In other animals
Because the fibula bears relatively little weight in comparison with the tibia, it is typically narrower in all but the most primitive tetrapods. In many animals, it still articulates with the posterior part of the lower extremity of the femur, but this feature is frequently lost (as it is in humans). In some animals, the reduction of the fibula has proceeded even further than it has in humans, with the loss of the tarsal articulation, and, in extreme cases (such as the horse), partial fusion with the tibia.
This article uses anatomical terminology; for an overview, see anatomical terminology.
- OED 2nd edition, 1989.
- Entry "fibula" in Merriam-Webster Online Dictionary.
- Bojsen-Møller, Finn; Simonsen, Erik B.; Tranum-Jensen, Jørgen (2001). Bevægeapparatets anatomi [Anatomy of the Locomotive Apparatus] (in Danish) (12th ed.). pp. 364–367. ISBN 978-87-628-0307-7.

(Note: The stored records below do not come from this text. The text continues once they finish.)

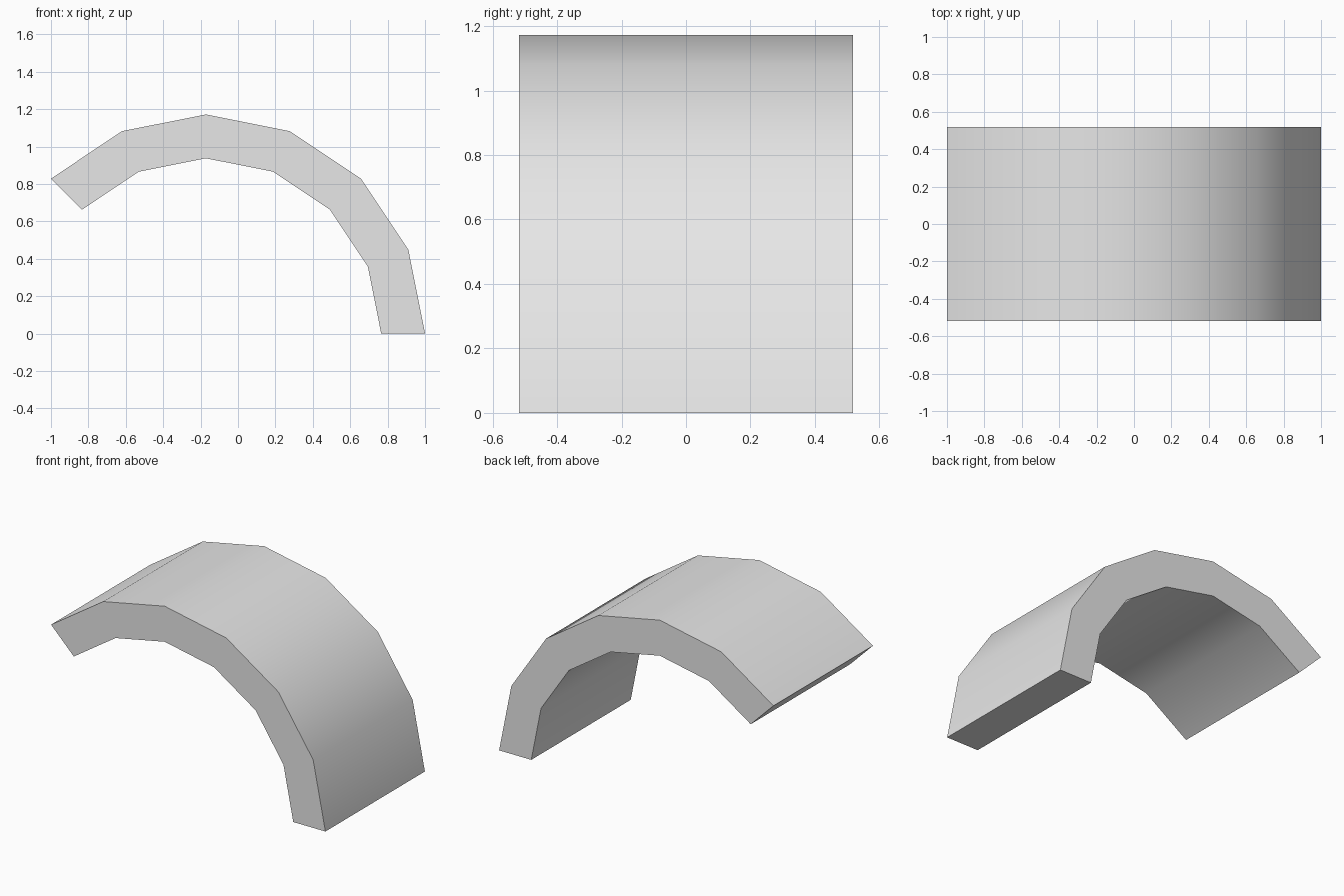
import bpy
import bmesh
from math import cos, sin, radians

cube = bpy.data.objects.get("Cube")
if cube:
    bpy.data.objects.remove(cube, do_unlink=True)

# Arch dimensions
OUTER = 1.1716
INNER = OUTER * 0.8
CENTRE_X = 1 - OUTER
HALF_DEPTH = 0.518
STEP, SEGMENTS = 22.5, 6

# Single plain grey material
grey = bpy.data.materials.new("light_grey")
grey.use_nodes = True
colour = (0.8, 0.8, 0.8, 1)
grey.diffuse_color = colour
grey.node_tree.nodes["Principled BSDF"].inputs["Base Color"].default_value = colour


def arc(bm, radius):
    """Row of vertices along the front edge of the arch."""
    angles = [radians(STEP * i) for i in range(SEGMENTS + 1)]
    return [bm.verts.new((CENTRE_X + radius * cos(a), -HALF_DEPTH, radius * sin(a)))
            for a in angles]


# Front profile, extruded along the depth
bm = bmesh.new()
profile = bm.faces.new(arc(bm, OUTER) + arc(bm, INNER)[::-1])
extruded = bmesh.ops.extrude_face_region(bm, geom=[profile])["geom"]
bmesh.ops.translate(bm, vec=(0, 2 * HALF_DEPTH, 0),
                    verts=[v for v in extruded if isinstance(v, bmesh.types.BMVert)])
bmesh.ops.recalc_face_normals(bm, faces=bm.faces)
mesh = bpy.data.meshes.new("curved_arch")
bm.to_mesh(mesh)
bm.free()
mesh.materials.append(grey)

arch = bpy.data.objects.new("curved_arch", mesh)
bpy.context.collection.objects.link(arch)

# Smooth curved surfaces, sharp end and side edges
bpy.ops.object.select_all(action='DESELECT')
arch.select_set(True)
bpy.context.view_layer.objects.active = arch
bpy.ops.object.shade_smooth_by_angle(angle=radians(30))
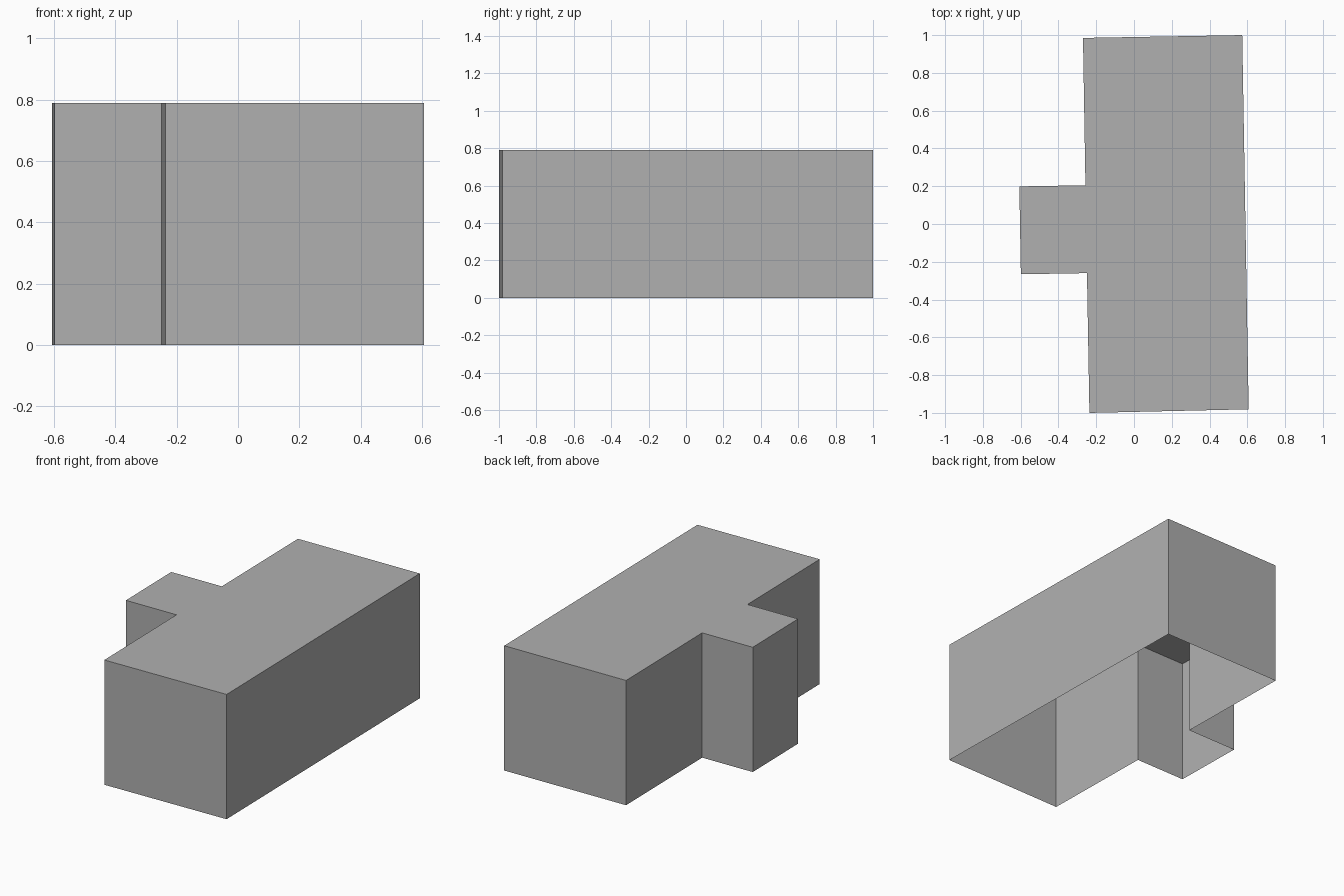
import bpy
import bmesh

# Remove the default cube
cube = bpy.data.objects.get("Cube")
if cube:
    bpy.data.objects.remove(cube, do_unlink=True)

HEIGHT = 0.79

# Wall material
grey = bpy.data.materials.new("plain grey")
grey.use_nodes = True
colour = (0.434, 0.434, 0.434, 1.0)
grey.diffuse_color = colour
grey.node_tree.nodes["Principled BSDF"].inputs["Base Color"].default_value = colour

# Footprint: long block with a small wing, counter-clockwise from above
footprint = [
    (0.607, -0.981), (0.573, 1.0), (-0.27, 0.985), (-0.257, 0.205),
    (-0.607, 0.199), (-0.599, -0.266), (-0.249, -0.26), (-0.236, -1.0),
]

# Walls and flat roof, open underneath
bm = bmesh.new()
base = [bm.verts.new((x, y, 0)) for x, y in footprint]
top = [bm.verts.new((x, y, HEIGHT)) for x, y in footprint]
count = len(footprint)
for i in range(count):
    j = (i + 1) % count
    bm.faces.new((base[i], base[j], top[j], top[i]))
bm.faces.new(top)

mesh = bpy.data.meshes.new("building_shell")
bm.to_mesh(mesh)
bm.free()
mesh.materials.append(grey)
shell = bpy.data.objects.new("building_shell", mesh)
bpy.context.collection.objects.link(shell)
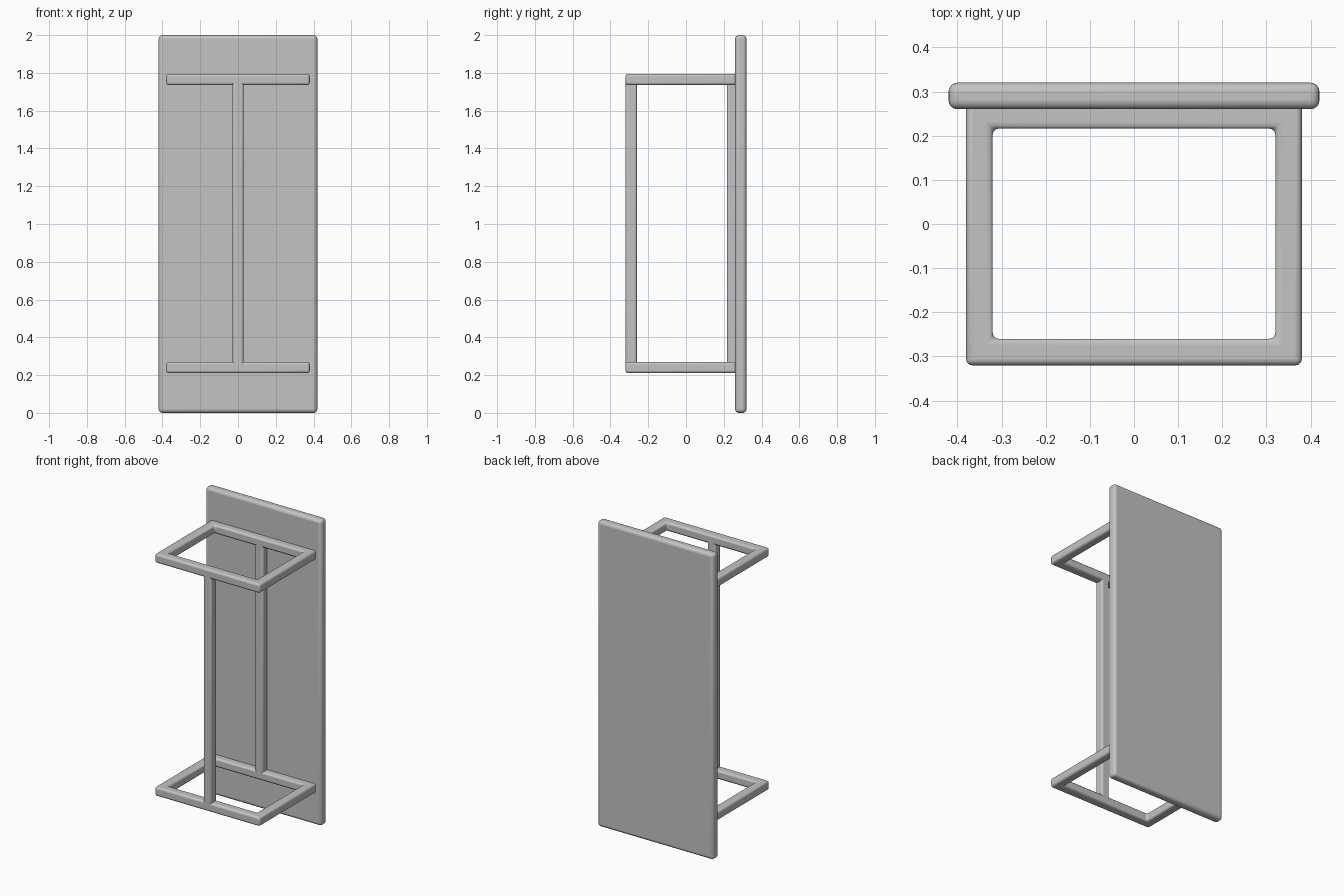
import bpy, bmesh, math

cube = bpy.data.objects.get("Cube")
if cube:
    bpy.data.objects.remove(cube, do_unlink=True)

# Single grey material
grey = bpy.data.materials.new("plain_grey")
grey.use_nodes = True
colour = (0.55, 0.55, 0.55, 1)
grey.diffuse_color = colour
bsdf = grey.node_tree.nodes["Principled BSDF"]
bsdf.inputs["Base Color"].default_value = colour
bsdf.inputs["Roughness"].default_value = 0.6


def finish(name, bm, bevel):
    """Turn a bmesh into an object with rounded edges and smooth shading."""
    bmesh.ops.recalc_face_normals(bm, faces=bm.faces)
    mesh = bpy.data.meshes.new(name)
    bm.to_mesh(mesh)
    bm.free()
    mesh.materials.append(grey)
    obj = bpy.data.objects.new(name, mesh)
    bpy.context.collection.objects.link(obj)
    mod = obj.modifiers.new("rounded_edges", 'BEVEL')
    mod.width = bevel
    mod.segments = 4
    mod.limit_method = 'ANGLE'
    bpy.ops.object.select_all(action='DESELECT')
    obj.select_set(True)
    bpy.context.view_layer.objects.active = obj
    bpy.ops.object.shade_smooth_by_angle(angle=math.radians(35))
    return obj


def box(name, lo, hi, bevel):
    bm = bmesh.new()
    bmesh.ops.create_cube(bm, size=1)
    for v in bm.verts:
        v.co = [(a + b) / 2 + c * (b - a) for a, b, c in zip(lo, hi, v.co)]
    return finish(name, bm, bevel)


def rect_frame(name, x, y0, y1, z0, z1, bar, bevel):
    """Closed rectangular loop of square bar, lying flat."""
    bm = bmesh.new()

    def loop(inset, z):
        a, b, c = x - inset, y0 + inset, y1 - inset
        return [bm.verts.new((px, py, z)) for px, py in ((-a, b), (a, b), (a, c), (-a, c))]

    rings = [loop(0, z0), loop(0, z1), loop(bar, z1), loop(bar, z0)]
    for r in range(4):
        p, q = rings[r], rings[(r + 1) % 4]
        for i in range(4):
            j = (i + 1) % 4
            bm.faces.new((p[i], p[j], q[j], q[i]))
    return finish(name, bm, bevel)


# Tall back board
box("back_panel", (-0.42, 0.26, 0), (0.42, 0.32, 2), 0.02)

# Two horizontal frames meeting the board
for name, z in (("lower_frame", 0.24), ("upper_frame", 1.765)):
    rect_frame(name, 0.38, -0.32, 0.276, z - 0.03, z + 0.03, 0.06, 0.014)

# Upright posts joining the frames at front and rear
for name, y in (("front_post", -0.29), ("rear_post", 0.246)):
    box(name, (-0.029, y - 0.03, 0.23), (0.029, y + 0.03, 1.775), 0.012)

- Romer, Alfred Sherwood; Parsons, Thomas S. (1977). The Vertebrate Body. Philadelphia, PA: Holt-Saunders International. p. 205. ISBN 0-03-910284-X.
Diagram which depicts ossification of human fibula.
|Wikimedia Commons has media related to Fibula (bone).|
|Look up fibula in Wiktionary, the free dictionary.|
- Anatomy photo:17:st-1402 at the SUNY Downstate Medical Center
- Osteocutaneous fibula flap video on Youtube.com